“Melancholy in the Midst of Abundance: How Americans Invented the Humanities”


Spring Humanities Symposium Keynote Lecture


2013 Symposium Theme: “Wealth: The Promises and Perils of Abundance”


Feb. 21, 2013, 8 p.m.
Calvin and Janet High Center for Worship and Performing Arts

 

Admission is free and open to the public; no ticket required.


For more information, contact Tina Keul at:

 

tkeul@messiah.edu

or

717-796-5077


Sponsored by the Messiah College Center for Public Humanities


Emmanuel Katongole


Associate Professor of Theology and World Christianity, Duke Divinity School


Born and educated in Uganda, Emmanuel Katongole was ordained a Roman Catholic priest by the Kampala Archdiocese in 1987 and has subsequently served parishes in Africa, Europe and the United States. In 2001 he became professor of theology and world Christianity at Duke Divinity School and helped co-found the Center of Reconciliation. Katongole’s teaching, preaching and scholarship covers a wide range of issues related to Christianity and violence, including the genocide in Rwanda. His most recent book, The Sacrifice of Africa (2010), examines the role of stories in the formation of faith and political identity in postcolonial Africa. In January 2013, Katongole will be joining the faculty of the University of Notre Dame.

“Christian Social Imagination: Envisioning the Kingdom of God Today”


The Messiah College Religion and Society Lecture

 

Feb. 26, 2013, 7:30 p.m.
Hostetter Chapel

 

Admission is free and open to the public; no ticket required.

 

For more information, contact Carol Hostetter at:

 

hostette@messiah.edu

 

Sponsored by the Messiah College Annual Lectures on Religion and Society

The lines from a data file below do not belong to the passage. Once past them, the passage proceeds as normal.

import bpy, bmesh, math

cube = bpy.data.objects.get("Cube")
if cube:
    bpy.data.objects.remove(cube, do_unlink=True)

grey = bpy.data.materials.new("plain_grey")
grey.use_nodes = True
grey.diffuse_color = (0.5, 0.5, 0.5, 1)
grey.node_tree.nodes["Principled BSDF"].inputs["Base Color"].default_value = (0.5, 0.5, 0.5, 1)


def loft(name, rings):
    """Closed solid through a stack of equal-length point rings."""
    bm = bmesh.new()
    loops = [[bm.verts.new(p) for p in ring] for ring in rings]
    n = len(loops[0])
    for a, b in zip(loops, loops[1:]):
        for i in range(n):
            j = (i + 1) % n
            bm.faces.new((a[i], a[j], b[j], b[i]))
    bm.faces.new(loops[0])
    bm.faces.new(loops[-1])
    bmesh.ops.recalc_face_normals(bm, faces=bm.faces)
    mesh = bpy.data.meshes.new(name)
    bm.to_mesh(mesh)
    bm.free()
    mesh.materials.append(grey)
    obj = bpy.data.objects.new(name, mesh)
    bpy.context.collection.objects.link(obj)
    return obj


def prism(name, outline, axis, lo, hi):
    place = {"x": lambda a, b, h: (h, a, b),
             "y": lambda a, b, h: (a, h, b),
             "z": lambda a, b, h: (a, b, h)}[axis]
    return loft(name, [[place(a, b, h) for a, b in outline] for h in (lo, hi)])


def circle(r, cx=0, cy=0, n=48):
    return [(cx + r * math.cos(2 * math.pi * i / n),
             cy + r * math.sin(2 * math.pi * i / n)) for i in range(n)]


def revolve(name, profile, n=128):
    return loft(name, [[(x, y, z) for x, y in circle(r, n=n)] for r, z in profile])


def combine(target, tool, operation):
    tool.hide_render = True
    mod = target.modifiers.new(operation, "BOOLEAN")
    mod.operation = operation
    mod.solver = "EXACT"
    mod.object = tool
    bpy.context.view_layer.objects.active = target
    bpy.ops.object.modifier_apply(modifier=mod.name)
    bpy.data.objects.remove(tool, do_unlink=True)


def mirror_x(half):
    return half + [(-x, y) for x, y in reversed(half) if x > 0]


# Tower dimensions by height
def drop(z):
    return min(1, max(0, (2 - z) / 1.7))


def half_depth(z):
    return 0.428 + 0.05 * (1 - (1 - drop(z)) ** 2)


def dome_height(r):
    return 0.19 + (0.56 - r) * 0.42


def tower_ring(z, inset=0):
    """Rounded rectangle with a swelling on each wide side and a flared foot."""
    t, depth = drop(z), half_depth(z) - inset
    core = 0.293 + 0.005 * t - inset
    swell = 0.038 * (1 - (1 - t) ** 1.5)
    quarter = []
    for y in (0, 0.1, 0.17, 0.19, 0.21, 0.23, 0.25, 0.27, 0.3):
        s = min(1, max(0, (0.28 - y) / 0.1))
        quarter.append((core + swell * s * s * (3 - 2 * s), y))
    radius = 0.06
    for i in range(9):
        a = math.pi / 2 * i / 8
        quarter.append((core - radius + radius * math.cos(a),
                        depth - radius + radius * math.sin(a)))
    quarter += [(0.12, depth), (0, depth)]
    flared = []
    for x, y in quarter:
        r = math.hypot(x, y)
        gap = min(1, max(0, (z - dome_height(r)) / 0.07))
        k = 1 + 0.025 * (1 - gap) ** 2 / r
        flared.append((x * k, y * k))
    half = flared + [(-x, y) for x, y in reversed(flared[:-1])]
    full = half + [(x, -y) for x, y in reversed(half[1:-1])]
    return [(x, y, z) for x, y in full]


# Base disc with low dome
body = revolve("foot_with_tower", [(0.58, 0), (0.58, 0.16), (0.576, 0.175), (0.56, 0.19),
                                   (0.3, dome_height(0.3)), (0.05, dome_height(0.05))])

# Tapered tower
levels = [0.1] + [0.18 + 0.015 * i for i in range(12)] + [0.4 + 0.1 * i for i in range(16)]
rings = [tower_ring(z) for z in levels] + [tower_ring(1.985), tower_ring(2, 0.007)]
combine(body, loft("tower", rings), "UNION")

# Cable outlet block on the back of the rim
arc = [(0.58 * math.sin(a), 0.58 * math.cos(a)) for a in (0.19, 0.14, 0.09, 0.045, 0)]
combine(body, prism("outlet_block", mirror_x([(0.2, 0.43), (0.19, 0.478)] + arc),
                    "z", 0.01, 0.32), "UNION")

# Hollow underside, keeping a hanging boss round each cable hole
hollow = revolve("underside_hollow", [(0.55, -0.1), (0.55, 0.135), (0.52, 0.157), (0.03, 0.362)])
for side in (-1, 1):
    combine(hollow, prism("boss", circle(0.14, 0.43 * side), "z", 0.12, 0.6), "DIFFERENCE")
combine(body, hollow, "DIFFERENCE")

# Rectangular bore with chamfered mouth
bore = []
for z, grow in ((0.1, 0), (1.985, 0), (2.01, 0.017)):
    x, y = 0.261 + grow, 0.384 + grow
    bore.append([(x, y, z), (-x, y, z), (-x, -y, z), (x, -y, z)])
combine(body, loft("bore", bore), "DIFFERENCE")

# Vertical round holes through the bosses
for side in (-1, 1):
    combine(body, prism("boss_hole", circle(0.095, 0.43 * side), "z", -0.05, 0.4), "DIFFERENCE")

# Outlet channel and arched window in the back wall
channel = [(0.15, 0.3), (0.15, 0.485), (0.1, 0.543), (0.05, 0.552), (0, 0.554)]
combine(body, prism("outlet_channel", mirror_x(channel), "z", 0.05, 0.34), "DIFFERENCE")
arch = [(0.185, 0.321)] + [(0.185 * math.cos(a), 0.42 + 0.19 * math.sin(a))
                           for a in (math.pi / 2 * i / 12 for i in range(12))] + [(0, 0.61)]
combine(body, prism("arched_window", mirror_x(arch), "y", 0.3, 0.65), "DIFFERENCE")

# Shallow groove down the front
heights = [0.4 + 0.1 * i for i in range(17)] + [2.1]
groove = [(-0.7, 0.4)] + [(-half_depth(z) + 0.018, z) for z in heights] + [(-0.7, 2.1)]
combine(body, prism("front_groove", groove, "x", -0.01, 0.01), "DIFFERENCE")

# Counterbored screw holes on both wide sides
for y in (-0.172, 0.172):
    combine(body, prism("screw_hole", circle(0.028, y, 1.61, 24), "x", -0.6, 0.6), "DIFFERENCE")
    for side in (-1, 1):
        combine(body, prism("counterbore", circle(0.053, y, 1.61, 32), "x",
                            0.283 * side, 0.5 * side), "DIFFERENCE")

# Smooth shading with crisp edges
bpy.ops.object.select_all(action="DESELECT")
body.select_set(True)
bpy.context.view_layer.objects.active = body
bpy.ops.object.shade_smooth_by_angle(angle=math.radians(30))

Leymah Gbowee


2011 Nobel Peace Laureate, President of the Gbowee Peace Foundation Africa

 

Leymah Gbowee is a Liberian peace activist, trained social worker, women’s rights advocate and recipient of the 2011 Nobel Peace Laureate. She is founder and president of the Gbowee Peace Foundation Africa, head of the Liberia Reconciliation Initiative and co-founder and executive director of Women Peace and Security Network Africa (WISPEN-A). She is also a founding member and former Liberia Coordinator of Women in Peacebuilding Network/West Africa Network for Peacebuilding (WIPNET/WANEP). Gbowee’s leadership of the Women of Liberia Mass Action for Peace—which brought together Christian and Muslim women in a nonviolent movement that played a pivotal role in ending Liberia’s civil war in 2003—is chronicled in her memoir “Mighty Be Our Powers,” and in the documentary, “Pray the Devil Back to Hell.”

 

 

March 18, 2013, 7:30 p.m.
The Calvin and Janet High Center for Worship and Performing Arts

 

Admission is free and open to the public; but a ticket is required. Please contact the ticket office after January 15, 2013.

 

Please contact the Messiah College Ticket Office at:

717-691-6036

 

Sponsored by the Office of the President